▸ **Exercise data**:
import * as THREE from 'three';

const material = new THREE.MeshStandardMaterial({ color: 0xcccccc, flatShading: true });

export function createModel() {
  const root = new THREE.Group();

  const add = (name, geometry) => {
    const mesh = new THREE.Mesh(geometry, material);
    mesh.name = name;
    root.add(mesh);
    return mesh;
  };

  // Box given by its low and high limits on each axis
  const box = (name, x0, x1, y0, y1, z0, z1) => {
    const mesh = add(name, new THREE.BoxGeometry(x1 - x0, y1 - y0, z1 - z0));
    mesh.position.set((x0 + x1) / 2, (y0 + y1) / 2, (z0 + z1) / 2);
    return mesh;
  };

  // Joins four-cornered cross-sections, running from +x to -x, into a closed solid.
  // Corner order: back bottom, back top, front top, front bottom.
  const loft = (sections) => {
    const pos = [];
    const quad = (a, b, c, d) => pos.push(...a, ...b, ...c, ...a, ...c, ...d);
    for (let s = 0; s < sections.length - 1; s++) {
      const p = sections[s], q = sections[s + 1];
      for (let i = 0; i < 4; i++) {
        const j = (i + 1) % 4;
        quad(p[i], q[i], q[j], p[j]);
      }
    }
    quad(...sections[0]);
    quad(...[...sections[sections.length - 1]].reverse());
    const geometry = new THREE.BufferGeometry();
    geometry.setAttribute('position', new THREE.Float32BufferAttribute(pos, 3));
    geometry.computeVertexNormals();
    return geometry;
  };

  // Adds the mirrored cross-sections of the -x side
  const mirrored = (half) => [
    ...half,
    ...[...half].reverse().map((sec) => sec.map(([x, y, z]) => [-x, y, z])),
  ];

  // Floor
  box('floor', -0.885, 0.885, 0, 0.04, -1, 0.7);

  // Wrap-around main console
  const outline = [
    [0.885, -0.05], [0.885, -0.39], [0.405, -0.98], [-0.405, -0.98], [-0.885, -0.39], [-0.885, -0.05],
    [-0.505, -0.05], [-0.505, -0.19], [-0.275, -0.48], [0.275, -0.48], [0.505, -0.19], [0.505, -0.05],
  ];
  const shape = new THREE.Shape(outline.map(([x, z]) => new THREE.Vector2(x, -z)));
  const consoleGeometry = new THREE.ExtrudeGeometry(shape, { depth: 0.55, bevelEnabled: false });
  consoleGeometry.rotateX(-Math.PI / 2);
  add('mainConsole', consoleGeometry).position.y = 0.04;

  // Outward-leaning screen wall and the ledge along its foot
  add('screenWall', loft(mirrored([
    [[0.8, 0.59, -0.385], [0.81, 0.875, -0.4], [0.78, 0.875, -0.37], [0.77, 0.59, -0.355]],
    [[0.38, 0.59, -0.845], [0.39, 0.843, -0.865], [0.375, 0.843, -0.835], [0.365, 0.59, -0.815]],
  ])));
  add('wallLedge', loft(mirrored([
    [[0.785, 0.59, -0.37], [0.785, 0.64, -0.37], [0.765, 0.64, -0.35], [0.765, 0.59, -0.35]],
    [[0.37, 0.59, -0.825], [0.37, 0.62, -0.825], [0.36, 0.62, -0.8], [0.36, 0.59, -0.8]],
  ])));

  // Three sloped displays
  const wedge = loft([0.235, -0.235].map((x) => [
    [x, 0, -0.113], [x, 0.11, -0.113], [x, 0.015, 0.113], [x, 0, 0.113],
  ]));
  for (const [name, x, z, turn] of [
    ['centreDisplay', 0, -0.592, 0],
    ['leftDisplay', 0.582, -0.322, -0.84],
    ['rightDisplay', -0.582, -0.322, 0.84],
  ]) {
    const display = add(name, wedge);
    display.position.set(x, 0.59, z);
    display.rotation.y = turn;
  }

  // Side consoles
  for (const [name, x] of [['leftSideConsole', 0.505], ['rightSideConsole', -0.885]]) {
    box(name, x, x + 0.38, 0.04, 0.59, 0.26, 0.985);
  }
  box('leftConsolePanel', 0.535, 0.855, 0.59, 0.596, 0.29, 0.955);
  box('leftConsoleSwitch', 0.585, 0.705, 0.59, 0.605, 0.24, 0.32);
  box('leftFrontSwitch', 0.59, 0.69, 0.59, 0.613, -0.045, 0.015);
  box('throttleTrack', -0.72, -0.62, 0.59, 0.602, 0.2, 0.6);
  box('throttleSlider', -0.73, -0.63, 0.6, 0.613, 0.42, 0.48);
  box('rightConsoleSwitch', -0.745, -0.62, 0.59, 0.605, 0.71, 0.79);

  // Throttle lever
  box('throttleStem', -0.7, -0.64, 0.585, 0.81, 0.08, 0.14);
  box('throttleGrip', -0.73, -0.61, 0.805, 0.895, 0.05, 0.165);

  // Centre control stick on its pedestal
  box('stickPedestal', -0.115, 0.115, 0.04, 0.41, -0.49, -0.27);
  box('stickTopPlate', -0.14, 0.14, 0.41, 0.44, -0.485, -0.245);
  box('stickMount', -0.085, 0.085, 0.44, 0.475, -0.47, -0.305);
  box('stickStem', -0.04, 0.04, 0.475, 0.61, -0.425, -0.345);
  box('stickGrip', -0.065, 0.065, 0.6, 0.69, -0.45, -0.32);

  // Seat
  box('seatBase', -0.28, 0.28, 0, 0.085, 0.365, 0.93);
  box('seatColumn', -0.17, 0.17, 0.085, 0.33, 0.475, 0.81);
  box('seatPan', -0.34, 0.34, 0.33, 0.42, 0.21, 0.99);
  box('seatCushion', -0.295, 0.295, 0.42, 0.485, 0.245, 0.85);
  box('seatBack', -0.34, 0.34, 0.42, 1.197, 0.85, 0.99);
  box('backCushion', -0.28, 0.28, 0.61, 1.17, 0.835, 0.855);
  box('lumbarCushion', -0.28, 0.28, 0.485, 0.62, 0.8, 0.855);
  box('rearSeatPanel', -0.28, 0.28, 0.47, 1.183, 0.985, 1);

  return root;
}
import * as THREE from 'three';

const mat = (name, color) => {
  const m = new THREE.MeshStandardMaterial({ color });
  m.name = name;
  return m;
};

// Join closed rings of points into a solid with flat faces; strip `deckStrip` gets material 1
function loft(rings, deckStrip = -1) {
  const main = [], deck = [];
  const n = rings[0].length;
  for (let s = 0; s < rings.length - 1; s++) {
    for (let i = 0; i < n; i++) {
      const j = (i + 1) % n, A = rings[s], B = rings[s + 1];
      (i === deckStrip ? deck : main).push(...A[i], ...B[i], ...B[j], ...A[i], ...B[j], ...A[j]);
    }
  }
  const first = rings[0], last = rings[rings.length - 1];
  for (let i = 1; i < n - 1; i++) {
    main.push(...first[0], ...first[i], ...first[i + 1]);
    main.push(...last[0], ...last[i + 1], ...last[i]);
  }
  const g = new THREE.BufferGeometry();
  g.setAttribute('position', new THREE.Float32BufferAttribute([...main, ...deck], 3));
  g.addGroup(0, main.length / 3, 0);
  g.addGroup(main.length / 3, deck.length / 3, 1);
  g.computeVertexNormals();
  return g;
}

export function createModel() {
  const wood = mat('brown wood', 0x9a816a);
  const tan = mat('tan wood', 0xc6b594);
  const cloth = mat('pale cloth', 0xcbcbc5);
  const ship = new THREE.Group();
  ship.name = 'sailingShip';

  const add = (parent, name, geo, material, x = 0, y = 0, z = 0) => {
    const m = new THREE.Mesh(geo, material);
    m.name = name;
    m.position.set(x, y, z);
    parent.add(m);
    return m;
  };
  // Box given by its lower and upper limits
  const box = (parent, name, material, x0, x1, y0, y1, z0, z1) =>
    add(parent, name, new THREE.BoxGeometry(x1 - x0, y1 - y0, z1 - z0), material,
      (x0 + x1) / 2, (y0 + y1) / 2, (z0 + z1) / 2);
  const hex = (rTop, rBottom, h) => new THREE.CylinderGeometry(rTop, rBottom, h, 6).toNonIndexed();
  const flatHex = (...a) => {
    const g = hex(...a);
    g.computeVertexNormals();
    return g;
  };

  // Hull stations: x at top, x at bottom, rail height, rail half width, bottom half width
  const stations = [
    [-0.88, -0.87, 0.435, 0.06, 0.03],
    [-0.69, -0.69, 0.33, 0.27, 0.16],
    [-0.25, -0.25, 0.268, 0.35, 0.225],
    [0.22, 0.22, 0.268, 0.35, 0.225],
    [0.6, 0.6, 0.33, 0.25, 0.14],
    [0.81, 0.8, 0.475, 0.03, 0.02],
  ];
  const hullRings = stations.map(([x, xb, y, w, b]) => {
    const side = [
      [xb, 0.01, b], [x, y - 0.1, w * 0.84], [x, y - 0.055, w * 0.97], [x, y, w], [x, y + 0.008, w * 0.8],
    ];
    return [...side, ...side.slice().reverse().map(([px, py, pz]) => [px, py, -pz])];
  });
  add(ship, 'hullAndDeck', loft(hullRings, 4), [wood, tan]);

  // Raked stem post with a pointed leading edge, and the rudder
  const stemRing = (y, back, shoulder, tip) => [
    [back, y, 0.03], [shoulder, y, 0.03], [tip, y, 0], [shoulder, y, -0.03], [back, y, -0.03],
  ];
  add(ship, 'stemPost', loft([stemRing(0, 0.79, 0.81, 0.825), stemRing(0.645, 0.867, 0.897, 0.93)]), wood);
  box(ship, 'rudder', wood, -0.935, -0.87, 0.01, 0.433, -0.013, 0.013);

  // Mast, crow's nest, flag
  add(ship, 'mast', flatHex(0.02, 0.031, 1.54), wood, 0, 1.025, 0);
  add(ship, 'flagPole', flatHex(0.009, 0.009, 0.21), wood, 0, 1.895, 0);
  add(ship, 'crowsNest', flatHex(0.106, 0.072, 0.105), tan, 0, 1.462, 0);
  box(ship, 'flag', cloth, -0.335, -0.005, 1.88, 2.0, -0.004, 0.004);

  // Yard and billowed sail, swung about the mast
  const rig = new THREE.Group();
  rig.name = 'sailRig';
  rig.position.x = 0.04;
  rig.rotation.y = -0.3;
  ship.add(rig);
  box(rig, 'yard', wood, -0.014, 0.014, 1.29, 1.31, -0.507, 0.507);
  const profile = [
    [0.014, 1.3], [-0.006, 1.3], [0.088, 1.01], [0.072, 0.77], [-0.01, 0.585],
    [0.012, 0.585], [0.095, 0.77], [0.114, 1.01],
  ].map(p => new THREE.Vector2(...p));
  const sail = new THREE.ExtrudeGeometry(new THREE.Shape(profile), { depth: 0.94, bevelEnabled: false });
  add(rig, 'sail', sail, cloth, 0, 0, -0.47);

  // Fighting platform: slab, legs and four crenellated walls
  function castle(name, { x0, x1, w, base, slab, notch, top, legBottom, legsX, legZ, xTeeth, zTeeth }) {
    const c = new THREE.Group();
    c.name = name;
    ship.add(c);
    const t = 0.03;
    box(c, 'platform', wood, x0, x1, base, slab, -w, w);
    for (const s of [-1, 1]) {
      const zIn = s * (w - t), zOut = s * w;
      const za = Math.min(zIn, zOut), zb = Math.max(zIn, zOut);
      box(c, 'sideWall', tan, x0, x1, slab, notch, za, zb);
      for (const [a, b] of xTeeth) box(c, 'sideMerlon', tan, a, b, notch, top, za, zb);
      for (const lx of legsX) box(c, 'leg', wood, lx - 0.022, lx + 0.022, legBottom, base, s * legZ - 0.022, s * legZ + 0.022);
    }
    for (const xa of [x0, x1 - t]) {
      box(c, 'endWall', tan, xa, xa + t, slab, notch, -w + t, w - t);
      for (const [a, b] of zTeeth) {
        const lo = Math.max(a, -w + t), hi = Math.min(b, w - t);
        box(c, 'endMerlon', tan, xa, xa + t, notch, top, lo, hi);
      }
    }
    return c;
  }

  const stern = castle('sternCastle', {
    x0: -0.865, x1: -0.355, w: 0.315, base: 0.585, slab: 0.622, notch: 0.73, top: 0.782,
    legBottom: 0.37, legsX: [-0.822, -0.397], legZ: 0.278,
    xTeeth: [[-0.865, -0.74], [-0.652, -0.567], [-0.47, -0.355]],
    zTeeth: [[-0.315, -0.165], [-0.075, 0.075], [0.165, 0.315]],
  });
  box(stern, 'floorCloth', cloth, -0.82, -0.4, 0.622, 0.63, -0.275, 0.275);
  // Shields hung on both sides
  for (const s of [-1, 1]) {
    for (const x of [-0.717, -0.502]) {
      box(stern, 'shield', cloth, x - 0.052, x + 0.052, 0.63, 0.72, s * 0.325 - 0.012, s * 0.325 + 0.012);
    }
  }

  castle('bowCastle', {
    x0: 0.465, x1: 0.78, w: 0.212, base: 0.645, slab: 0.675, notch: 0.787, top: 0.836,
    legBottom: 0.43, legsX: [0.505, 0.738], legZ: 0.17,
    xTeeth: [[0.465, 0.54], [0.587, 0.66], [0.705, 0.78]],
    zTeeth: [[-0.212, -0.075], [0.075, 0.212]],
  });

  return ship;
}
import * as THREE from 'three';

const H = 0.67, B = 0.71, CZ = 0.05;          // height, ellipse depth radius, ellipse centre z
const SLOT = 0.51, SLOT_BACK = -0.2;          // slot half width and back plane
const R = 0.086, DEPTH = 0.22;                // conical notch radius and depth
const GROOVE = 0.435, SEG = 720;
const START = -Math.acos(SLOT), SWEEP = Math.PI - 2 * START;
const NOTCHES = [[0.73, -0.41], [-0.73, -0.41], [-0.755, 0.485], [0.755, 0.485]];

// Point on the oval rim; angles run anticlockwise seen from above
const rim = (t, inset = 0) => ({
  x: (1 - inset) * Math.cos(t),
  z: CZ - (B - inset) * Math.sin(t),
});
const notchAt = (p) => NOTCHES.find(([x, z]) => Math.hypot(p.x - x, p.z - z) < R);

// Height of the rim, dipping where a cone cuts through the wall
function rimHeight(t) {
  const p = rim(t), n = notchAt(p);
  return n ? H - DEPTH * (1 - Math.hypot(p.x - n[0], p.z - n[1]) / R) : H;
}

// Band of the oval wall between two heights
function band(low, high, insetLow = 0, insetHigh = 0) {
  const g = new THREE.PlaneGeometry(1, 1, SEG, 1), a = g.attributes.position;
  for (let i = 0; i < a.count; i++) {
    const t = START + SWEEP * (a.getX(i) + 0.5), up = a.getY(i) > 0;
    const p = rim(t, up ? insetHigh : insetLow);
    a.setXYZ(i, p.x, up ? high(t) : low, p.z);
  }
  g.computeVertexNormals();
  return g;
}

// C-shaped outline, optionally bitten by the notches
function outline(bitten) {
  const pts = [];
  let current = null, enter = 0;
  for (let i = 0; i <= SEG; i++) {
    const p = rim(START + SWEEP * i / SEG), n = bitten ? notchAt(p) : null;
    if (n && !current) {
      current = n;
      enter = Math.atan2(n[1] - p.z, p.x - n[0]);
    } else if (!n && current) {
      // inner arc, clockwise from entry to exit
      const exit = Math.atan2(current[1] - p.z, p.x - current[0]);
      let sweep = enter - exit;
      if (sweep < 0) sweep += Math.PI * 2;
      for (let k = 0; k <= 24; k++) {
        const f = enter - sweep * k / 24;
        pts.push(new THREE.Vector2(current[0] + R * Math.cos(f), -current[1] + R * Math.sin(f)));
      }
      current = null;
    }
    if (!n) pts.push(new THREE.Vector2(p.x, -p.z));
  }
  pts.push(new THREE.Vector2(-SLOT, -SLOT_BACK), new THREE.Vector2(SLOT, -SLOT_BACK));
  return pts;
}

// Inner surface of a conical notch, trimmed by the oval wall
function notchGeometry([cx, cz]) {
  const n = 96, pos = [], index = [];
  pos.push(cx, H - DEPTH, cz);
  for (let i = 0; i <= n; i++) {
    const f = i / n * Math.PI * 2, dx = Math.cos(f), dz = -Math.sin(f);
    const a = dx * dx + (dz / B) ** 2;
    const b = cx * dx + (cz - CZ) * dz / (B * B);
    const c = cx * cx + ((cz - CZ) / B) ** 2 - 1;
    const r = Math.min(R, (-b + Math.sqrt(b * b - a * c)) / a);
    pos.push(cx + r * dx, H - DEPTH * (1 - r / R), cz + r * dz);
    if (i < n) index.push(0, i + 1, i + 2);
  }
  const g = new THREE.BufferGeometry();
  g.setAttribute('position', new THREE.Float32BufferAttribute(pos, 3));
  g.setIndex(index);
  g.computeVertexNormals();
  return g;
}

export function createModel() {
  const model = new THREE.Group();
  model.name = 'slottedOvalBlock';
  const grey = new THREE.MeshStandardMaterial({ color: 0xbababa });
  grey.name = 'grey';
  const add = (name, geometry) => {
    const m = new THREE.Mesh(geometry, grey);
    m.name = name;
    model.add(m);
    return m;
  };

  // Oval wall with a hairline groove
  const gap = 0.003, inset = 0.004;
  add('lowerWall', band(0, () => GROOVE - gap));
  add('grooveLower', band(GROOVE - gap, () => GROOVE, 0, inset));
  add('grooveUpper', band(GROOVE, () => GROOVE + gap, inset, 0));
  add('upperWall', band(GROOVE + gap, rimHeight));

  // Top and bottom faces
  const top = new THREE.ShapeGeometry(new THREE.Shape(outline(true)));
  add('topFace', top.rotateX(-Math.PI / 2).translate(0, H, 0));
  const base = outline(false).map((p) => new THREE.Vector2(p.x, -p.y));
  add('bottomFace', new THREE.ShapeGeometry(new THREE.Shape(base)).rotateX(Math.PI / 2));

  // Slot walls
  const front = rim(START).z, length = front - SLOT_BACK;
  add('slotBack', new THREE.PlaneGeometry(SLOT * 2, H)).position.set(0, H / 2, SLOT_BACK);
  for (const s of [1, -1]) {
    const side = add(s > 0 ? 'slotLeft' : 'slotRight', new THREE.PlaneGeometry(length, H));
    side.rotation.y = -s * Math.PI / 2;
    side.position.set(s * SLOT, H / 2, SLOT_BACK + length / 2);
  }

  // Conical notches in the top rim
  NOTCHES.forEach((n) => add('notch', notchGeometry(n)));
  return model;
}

▸ **Work required**: Only the lines above starting with the one with "ship.add(c);" and going through the one with "box(c, 'sideWall', tan, x0, x1, slab, notch, za, zb);" are to be copied, word for word and with both ends kept.

▸ **Written reply**:
    ship.add(c);
    const t = 0.03;
    box(c, 'platform', wood, x0, x1, base, slab, -w, w);
    for (const s of [-1, 1]) {
      const zIn = s * (w - t), zOut = s * w;
      const za = Math.min(zIn, zOut), zb = Math.max(zIn, zOut);
      box(c, 'sideWall', tan, x0, x1, slab, notch, za, zb);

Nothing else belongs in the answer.